TRY IT:
Please reproduce, exactly and with nothing added, the lines of the material below that run from the one containing "shaft, thin cap" to the end.

DATASET ENTRIES:
....
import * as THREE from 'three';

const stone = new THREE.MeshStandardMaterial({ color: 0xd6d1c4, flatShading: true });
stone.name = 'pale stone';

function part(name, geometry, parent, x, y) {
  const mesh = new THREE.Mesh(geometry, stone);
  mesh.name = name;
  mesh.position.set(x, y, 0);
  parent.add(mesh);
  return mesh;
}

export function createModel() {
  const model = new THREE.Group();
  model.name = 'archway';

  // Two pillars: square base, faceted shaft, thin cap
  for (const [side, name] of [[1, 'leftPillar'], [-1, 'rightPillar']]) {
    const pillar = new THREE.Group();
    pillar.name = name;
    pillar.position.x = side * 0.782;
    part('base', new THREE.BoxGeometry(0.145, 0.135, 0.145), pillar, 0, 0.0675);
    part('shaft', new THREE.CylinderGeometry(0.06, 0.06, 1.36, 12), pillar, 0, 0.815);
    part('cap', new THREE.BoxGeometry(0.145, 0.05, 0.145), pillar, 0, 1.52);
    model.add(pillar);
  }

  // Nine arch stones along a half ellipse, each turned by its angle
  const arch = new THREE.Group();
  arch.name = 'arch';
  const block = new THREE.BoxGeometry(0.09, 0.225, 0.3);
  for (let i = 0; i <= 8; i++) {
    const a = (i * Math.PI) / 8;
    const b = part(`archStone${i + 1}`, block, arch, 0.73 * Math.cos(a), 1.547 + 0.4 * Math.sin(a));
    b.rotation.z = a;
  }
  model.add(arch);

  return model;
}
....
SOLUTION TO THIS EXERCISE:
  // Two pillars: square base, faceted shaft, thin cap
  for (const [side, name] of [[1, 'leftPillar'], [-1, 'rightPillar']]) {
    const pillar = new THREE.Group();
    pillar.name = name;
    pillar.position.x = side * 0.782;
    part('base', new THREE.BoxGeometry(0.145, 0.135, 0.145), pillar, 0, 0.0675);
    part('shaft', new THREE.CylinderGeometry(0.06, 0.06, 1.36, 12), pillar, 0, 0.815);
    part('cap', new THREE.BoxGeometry(0.145, 0.05, 0.145), pillar, 0, 1.52);
    model.add(pillar);
  }

  // Nine arch stones along a half ellipse, each turned by its angle
  const arch = new THREE.Group();
  arch.name = 'arch';
  const block = new THREE.BoxGeometry(0.09, 0.225, 0.3);
  for (let i = 0; i <= 8; i++) {
    const a = (i * Math.PI) / 8;
    const b = part(`archStone${i + 1}`, block, arch, 0.73 * Math.cos(a), 1.547 + 0.4 * Math.sin(a));
    b.rotation.z = a;
  }
  model.add(arch);

  return model;
}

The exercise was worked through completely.